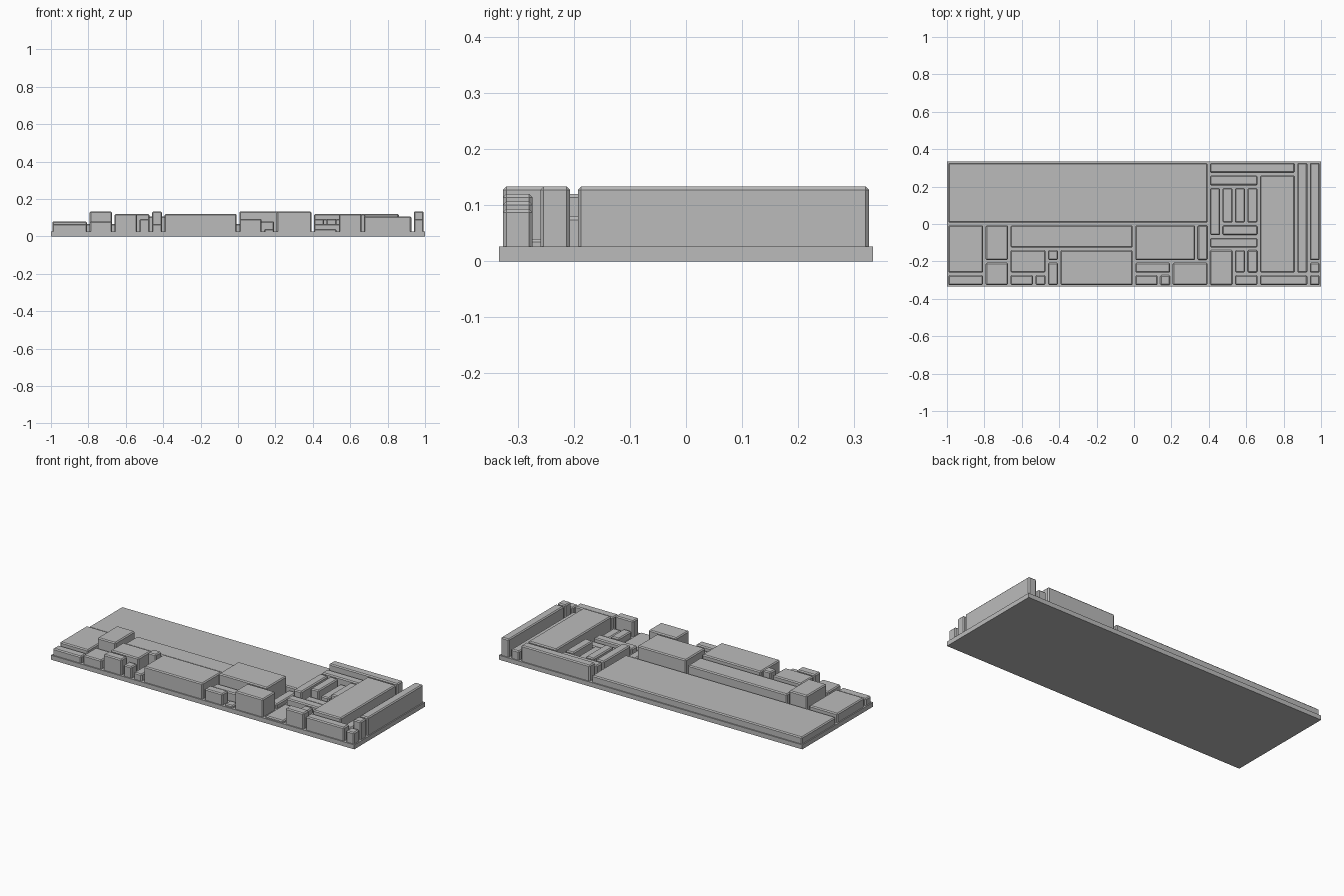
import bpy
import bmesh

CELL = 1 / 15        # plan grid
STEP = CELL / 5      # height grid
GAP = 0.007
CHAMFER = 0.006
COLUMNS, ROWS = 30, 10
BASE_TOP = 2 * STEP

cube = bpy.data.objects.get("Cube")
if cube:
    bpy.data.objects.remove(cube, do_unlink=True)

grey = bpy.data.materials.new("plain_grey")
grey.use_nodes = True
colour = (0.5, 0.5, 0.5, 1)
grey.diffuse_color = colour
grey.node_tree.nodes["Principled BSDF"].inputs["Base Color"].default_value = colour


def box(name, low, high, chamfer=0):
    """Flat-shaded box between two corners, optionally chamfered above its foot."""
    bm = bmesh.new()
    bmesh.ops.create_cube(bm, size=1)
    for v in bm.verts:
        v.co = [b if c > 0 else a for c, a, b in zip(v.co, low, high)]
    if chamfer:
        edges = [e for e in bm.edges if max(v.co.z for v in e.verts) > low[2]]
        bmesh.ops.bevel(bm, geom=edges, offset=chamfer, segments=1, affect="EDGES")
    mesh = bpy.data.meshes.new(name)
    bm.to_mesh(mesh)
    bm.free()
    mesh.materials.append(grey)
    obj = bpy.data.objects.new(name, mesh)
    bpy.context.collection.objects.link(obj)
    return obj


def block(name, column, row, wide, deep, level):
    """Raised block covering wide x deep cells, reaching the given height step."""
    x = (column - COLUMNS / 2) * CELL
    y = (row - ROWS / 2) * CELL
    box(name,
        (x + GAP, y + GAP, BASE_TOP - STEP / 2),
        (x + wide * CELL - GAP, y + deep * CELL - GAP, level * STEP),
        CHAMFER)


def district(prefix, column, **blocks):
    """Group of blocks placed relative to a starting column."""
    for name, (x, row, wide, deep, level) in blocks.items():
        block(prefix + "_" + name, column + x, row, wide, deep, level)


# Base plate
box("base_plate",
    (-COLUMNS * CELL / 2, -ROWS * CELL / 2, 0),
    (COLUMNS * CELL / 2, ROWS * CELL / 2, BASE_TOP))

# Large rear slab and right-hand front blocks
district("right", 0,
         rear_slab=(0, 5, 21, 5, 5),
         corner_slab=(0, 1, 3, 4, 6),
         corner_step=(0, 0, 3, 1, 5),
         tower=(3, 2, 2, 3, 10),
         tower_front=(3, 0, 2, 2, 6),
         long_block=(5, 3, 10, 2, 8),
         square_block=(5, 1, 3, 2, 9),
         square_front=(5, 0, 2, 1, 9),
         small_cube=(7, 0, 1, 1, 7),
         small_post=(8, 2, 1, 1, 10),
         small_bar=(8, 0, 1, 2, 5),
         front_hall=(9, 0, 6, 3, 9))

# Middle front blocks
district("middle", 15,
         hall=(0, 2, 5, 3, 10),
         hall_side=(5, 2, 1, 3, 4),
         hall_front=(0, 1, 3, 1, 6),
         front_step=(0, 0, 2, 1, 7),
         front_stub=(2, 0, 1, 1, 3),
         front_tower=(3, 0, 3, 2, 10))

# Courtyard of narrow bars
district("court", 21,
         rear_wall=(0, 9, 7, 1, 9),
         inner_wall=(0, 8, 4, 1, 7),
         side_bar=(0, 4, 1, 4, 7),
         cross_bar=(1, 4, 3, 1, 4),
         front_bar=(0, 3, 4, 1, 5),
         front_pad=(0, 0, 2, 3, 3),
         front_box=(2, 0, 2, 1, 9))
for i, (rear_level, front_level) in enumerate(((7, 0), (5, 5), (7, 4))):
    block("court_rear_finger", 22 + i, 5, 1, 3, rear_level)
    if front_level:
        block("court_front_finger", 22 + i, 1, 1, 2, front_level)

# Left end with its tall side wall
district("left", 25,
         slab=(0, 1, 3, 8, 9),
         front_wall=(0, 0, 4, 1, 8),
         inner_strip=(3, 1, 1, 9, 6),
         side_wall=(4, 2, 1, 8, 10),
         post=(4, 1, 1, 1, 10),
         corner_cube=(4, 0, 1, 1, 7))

+ + +

Instructions to follow:
Your answer must be an exact copy of the records above, with no pictures included.

Output of the task:
import bpy
import bmesh

CELL = 1 / 15        # plan grid
STEP = CELL / 5      # height grid
GAP = 0.007
CHAMFER = 0.006
COLUMNS, ROWS = 30, 10
BASE_TOP = 2 * STEP

cube = bpy.data.objects.get("Cube")
if cube:
    bpy.data.objects.remove(cube, do_unlink=True)

grey = bpy.data.materials.new("plain_grey")
grey.use_nodes = True
colour = (0.5, 0.5, 0.5, 1)
grey.diffuse_color = colour
grey.node_tree.nodes["Principled BSDF"].inputs["Base Color"].default_value = colour


def box(name, low, high, chamfer=0):
    """Flat-shaded box between two corners, optionally chamfered above its foot."""
    bm = bmesh.new()
    bmesh.ops.create_cube(bm, size=1)
    for v in bm.verts:
        v.co = [b if c > 0 else a for c, a, b in zip(v.co, low, high)]
    if chamfer:
        edges = [e for e in bm.edges if max(v.co.z for v in e.verts) > low[2]]
        bmesh.ops.bevel(bm, geom=edges, offset=chamfer, segments=1, affect="EDGES")
    mesh = bpy.data.meshes.new(name)
    bm.to_mesh(mesh)
    bm.free()
    mesh.materials.append(grey)
    obj = bpy.data.objects.new(name, mesh)
    bpy.context.collection.objects.link(obj)
    return obj


def block(name, column, row, wide, deep, level):
    """Raised block covering wide x deep cells, reaching the given height step."""
    x = (column - COLUMNS / 2) * CELL
    y = (row - ROWS / 2) * CELL
    box(name,
        (x + GAP, y + GAP, BASE_TOP - STEP / 2),
        (x + wide * CELL - GAP, y + deep * CELL - GAP, level * STEP),
        CHAMFER)


def district(prefix, column, **blocks):
    """Group of blocks placed relative to a starting column."""
    for name, (x, row, wide, deep, level) in blocks.items():
        block(prefix + "_" + name, column + x, row, wide, deep, level)


# Base plate
box("base_plate",
    (-COLUMNS * CELL / 2, -ROWS * CELL / 2, 0),
    (COLUMNS * CELL / 2, ROWS * CELL / 2, BASE_TOP))

# Large rear slab and right-hand front blocks
district("right", 0,
         rear_slab=(0, 5, 21, 5, 5),
         corner_slab=(0, 1, 3, 4, 6),
         corner_step=(0, 0, 3, 1, 5),
         tower=(3, 2, 2, 3, 10),
         tower_front=(3, 0, 2, 2, 6),
         long_block=(5, 3, 10, 2, 8),
         square_block=(5, 1, 3, 2, 9),
         square_front=(5, 0, 2, 1, 9),
         small_cube=(7, 0, 1, 1, 7),
         small_post=(8, 2, 1, 1, 10),
         small_bar=(8, 0, 1, 2, 5),
         front_hall=(9, 0, 6, 3, 9))

# Middle front blocks
district("middle", 15,
         hall=(0, 2, 5, 3, 10),
         hall_side=(5, 2, 1, 3, 4),
         hall_front=(0, 1, 3, 1, 6),
         front_step=(0, 0, 2, 1, 7),
         front_stub=(2, 0, 1, 1, 3),
         front_tower=(3, 0, 3, 2, 10))

# Courtyard of narrow bars
district("court", 21,
         rear_wall=(0, 9, 7, 1, 9),
         inner_wall=(0, 8, 4, 1, 7),
         side_bar=(0, 4, 1, 4, 7),
         cross_bar=(1, 4, 3, 1, 4),
         front_bar=(0, 3, 4, 1, 5),
         front_pad=(0, 0, 2, 3, 3),
         front_box=(2, 0, 2, 1, 9))
for i, (rear_level, front_level) in enumerate(((7, 0), (5, 5), (7, 4))):
    block("court_rear_finger", 22 + i, 5, 1, 3, rear_level)
    if front_level:
        block("court_front_finger", 22 + i, 1, 1, 2, front_level)

# Left end with its tall side wall
district("left", 25,
         slab=(0, 1, 3, 8, 9),
         front_wall=(0, 0, 4, 1, 8),
         inner_strip=(3, 1, 1, 9, 6),
         side_wall=(4, 2, 1, 8, 10),
         post=(4, 1, 1, 1, 10),
         corner_cube=(4, 0, 1, 1, 7))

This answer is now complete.